Francis Arago determined the reasoning for the movement of the floating needle in De la Rive’s floating compass. He noticed that when the horizontal needle of a compass was suspended away other objects, it settled at true north much faster than it did without any direction. Therefore, this explains why a needle floating in water would come to rest faster because fewer oscillations are necessary before coming to rest, and the water lacks surface friction to resist the needle’s movement. Additionally, in 1820, Oersted also observed the change in movement of needles as a result of current and magnetic alternations in direction.
Attached below are some references and personal publications of De la Rive’s work in primary sources.
A Treatise on Electricity in Theory and Practice by Auguste de la Rive "A convenient and elegant manner of making this kind of action manifest consists in presenting to M. G. de la Rive's floating ring, and parallel to its plane, one of the lateral faces of a magnetised bar, taking the precaution that the centre of the ring be nearer to one of the extremities than to the middle of the bar. We then see the ring slide along the face of the magnet, resting against it on its two vertical sides ; and as soon as one of them has passed the end of the bar the ring itself turns, describing an angle of 90°, and returns as before to the middle of the magnet. Thus, although in one of the vertical sides of the ring the currents are moving in a direction contrary to that which they have in the other, yet they are both attracted by points of the same face of the magnet, situated, it is true, on different sides of the pole. The effects that we have just been describing, which were discovered and described by Faraday and by G. de la Rive, at first appeared very contrary to Ampère's theory of the nature of magnets ; in fact, according to this theory, the electrical currents, the association of which forms a magnet, ought all to have had the same direction upon the same face of a magnetised bar, and, consequently, could not have exercised contrary actions, according as they were situated between the two poles, or beyond them." (239)

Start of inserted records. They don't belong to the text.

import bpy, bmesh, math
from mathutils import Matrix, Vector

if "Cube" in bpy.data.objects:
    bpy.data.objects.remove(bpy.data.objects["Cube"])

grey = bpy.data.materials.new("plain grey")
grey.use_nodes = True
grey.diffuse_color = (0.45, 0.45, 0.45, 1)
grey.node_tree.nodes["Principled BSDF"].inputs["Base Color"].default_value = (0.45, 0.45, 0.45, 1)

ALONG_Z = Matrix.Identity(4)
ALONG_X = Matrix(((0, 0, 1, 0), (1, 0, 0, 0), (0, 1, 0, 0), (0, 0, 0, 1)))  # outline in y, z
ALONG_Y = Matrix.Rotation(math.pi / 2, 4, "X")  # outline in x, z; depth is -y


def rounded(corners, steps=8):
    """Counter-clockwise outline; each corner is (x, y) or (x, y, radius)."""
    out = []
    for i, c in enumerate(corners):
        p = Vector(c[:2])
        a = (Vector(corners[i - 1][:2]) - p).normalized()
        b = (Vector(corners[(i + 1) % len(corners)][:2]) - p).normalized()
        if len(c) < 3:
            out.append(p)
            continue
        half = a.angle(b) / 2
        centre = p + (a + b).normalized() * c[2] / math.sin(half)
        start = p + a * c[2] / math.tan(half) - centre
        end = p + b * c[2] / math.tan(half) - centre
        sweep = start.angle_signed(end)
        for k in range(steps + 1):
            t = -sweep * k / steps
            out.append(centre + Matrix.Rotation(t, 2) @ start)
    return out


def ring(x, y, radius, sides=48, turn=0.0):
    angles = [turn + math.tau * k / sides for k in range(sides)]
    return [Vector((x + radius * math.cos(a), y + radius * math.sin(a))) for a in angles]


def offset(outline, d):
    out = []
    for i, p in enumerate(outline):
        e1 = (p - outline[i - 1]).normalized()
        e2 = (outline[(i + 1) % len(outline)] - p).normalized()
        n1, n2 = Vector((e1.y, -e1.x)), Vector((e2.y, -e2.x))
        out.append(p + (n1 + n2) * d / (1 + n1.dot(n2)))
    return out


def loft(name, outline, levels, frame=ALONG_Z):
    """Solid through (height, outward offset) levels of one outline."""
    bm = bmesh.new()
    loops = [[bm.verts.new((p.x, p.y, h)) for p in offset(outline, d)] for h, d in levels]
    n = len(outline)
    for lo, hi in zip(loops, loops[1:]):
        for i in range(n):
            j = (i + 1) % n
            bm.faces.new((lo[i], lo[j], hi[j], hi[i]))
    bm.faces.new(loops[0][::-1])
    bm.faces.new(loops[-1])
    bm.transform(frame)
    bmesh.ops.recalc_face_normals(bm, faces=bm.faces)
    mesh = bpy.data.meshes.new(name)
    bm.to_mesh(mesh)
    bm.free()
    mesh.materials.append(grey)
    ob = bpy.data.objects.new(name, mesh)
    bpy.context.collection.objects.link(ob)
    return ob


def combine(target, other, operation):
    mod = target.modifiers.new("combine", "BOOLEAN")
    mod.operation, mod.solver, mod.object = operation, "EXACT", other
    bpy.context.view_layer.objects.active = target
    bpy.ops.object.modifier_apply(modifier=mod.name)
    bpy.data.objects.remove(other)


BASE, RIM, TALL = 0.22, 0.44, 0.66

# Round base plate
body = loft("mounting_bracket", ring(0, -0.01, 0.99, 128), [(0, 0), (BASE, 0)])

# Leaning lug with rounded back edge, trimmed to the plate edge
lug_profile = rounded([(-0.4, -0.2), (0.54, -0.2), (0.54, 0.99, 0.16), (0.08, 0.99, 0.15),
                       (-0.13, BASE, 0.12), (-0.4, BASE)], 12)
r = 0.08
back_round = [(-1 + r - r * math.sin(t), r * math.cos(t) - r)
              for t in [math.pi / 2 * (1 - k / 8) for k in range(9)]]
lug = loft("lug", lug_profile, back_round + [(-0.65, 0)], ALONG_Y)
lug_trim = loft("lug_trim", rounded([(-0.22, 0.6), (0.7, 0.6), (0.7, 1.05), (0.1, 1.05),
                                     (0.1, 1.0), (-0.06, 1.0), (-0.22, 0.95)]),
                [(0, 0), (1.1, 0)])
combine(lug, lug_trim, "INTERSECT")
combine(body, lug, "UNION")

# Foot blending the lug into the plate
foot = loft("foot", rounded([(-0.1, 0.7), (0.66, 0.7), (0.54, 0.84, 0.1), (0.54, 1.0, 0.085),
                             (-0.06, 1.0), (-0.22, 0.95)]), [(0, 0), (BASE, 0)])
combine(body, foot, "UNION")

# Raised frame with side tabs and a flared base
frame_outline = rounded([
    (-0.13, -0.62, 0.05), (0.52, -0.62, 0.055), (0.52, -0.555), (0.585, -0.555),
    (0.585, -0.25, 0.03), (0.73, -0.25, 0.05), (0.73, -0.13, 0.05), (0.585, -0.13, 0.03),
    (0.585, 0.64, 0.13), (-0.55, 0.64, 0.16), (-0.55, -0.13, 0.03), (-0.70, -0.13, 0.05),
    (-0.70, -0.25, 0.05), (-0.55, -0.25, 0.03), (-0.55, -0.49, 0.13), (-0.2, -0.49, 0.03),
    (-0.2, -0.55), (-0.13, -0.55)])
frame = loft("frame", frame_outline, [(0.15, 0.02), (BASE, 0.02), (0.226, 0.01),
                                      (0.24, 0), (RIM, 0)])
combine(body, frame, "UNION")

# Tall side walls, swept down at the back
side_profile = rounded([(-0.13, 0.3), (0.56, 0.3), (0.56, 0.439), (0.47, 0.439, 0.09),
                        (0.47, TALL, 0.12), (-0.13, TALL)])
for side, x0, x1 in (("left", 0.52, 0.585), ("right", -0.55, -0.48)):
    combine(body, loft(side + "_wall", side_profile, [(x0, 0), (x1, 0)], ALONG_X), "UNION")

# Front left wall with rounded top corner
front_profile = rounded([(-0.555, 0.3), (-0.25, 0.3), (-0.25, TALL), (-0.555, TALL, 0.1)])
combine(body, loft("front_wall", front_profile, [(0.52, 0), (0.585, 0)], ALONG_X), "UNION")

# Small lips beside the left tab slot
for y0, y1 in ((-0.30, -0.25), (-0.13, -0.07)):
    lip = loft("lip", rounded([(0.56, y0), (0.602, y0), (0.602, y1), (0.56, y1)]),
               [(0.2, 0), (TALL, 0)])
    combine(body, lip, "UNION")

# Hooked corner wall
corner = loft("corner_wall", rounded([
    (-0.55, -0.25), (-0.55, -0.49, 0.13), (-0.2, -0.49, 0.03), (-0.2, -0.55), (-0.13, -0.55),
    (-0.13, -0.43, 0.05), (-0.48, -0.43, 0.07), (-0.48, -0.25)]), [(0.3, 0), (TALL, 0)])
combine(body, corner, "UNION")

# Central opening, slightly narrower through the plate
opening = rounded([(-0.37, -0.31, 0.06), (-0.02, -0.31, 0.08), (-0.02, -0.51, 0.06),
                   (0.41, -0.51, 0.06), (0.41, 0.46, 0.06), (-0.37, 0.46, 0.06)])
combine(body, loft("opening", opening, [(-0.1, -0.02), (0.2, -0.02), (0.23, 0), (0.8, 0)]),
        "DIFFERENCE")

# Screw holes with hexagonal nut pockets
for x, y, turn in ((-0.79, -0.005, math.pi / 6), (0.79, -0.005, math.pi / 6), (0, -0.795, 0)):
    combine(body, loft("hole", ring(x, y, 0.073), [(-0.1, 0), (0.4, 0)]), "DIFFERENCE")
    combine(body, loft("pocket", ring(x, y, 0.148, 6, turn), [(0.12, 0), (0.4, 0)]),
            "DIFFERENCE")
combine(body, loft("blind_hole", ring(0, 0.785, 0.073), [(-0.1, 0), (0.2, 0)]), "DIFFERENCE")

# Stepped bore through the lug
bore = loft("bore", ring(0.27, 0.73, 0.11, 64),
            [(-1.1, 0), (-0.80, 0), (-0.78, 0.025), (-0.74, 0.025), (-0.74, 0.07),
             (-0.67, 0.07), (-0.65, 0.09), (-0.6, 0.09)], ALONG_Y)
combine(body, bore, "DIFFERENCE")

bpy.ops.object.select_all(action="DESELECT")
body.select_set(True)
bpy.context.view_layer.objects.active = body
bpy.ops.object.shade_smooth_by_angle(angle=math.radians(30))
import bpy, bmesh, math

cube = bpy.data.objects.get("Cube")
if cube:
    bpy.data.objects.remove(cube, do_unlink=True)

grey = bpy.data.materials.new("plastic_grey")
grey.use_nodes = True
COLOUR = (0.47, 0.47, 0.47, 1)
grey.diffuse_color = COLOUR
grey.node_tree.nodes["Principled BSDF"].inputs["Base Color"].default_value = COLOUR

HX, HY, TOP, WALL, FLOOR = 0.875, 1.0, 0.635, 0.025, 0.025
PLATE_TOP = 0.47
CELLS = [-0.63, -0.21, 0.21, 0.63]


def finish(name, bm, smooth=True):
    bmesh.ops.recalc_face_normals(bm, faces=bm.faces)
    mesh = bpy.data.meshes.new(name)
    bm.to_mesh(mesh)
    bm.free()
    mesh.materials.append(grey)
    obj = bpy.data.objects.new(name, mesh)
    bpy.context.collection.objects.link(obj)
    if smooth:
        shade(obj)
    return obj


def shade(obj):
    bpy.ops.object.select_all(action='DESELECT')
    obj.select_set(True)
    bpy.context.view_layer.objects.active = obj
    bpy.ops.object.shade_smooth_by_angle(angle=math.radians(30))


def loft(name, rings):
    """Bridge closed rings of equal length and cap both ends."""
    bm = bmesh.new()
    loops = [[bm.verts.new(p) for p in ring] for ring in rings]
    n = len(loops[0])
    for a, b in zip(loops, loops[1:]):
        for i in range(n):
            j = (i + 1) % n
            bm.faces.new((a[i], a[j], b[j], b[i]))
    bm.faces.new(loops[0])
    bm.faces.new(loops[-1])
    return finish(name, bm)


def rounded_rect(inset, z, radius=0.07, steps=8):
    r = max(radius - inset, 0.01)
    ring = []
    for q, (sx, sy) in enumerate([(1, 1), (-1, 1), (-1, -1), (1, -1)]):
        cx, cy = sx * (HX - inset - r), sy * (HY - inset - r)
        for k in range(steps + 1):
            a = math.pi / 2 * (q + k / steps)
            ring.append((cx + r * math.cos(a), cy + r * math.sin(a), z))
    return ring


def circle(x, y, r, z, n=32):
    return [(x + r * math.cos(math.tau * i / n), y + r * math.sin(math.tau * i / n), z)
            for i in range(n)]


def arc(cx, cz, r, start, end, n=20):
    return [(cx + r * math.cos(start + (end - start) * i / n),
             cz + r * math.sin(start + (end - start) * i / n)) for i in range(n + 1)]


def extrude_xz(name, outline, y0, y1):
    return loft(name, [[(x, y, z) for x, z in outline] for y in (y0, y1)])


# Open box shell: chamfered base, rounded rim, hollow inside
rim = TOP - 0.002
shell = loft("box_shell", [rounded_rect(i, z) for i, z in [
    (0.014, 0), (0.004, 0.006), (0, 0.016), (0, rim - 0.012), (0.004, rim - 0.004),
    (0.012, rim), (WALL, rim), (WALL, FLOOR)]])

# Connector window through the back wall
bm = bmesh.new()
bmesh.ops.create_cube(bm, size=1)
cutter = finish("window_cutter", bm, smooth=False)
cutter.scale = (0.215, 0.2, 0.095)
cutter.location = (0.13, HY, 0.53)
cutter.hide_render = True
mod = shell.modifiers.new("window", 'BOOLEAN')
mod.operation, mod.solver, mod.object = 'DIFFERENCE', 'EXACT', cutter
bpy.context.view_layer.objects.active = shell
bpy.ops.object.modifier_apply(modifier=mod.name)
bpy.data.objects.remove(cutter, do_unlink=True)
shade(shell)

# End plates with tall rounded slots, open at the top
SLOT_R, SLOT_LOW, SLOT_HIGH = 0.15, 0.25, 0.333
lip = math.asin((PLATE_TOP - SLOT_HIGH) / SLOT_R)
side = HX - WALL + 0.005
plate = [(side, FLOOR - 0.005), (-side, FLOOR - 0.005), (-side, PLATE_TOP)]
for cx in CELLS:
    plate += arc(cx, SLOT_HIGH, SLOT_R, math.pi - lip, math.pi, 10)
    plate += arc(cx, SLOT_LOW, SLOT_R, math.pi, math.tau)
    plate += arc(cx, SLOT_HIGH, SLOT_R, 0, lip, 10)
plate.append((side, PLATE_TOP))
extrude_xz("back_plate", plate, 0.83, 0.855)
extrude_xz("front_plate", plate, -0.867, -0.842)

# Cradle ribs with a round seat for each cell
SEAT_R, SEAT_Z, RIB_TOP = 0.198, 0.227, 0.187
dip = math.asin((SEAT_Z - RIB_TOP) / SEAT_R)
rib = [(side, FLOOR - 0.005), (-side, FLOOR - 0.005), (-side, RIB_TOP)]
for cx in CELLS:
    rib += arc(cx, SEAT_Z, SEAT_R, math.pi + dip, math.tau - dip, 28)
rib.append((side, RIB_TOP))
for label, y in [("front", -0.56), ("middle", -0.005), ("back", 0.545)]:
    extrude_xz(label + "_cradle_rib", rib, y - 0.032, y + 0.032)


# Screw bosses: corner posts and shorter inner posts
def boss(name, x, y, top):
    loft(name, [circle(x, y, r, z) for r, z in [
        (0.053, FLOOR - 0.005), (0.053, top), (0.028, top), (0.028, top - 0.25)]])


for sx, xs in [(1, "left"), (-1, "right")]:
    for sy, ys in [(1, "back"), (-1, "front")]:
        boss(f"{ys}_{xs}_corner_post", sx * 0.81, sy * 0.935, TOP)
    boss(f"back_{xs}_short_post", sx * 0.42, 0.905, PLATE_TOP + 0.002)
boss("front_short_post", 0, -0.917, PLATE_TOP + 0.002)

Michael Faraday His Life His Work by Silvanus P. Thompson "Having in 1820 a more powerful voltaic battery in operation than previously, he repeated the operation of bringing near to the compass needle the copper wire that conveyed the current; and, laying it parallel to the needle’s direction, and over or under it, found that the needle tended to turn into a direction at right79 angles to the line of the current, the sense of the deviation depending upon the direction of flow of the current, and also on the position of the wire as to whether it were above or below the needle. A current flowing from south to north over the needle caused the north-pointing end of the needle to be deflected westwards. If the wire were vertical, so that the current flowed downwards, and a compass needle was brought near the wire on the south side, therefore tending under the earth’s directive influence to point northwards toward the wire, it was observed that the effect of the current flowing in the wire was to cause the north-pointing end of the needle to turn westwards. Or, reversing the flow of current, the effect on the needle was reversed; it now tended eastwards. All these things Oersted summed up in the phrase that “the electric conflict acts in a revolving manner” around the wire."
Repeating the Electromagnetic Experiments of Michael Faraday by John Bradley "..a small voltaic combination floated by a cork, the ends of the zinc and copper slips come through the cork and are connected above by a silked wire which has been wrapped four or five times round a cylinder, and tied so as to form a close helix about one inch in diameter. When placed on conducting water it is very obedient to the magnet and serves admirably to transfer the experiments with straight wires into similar ones with helices." (285)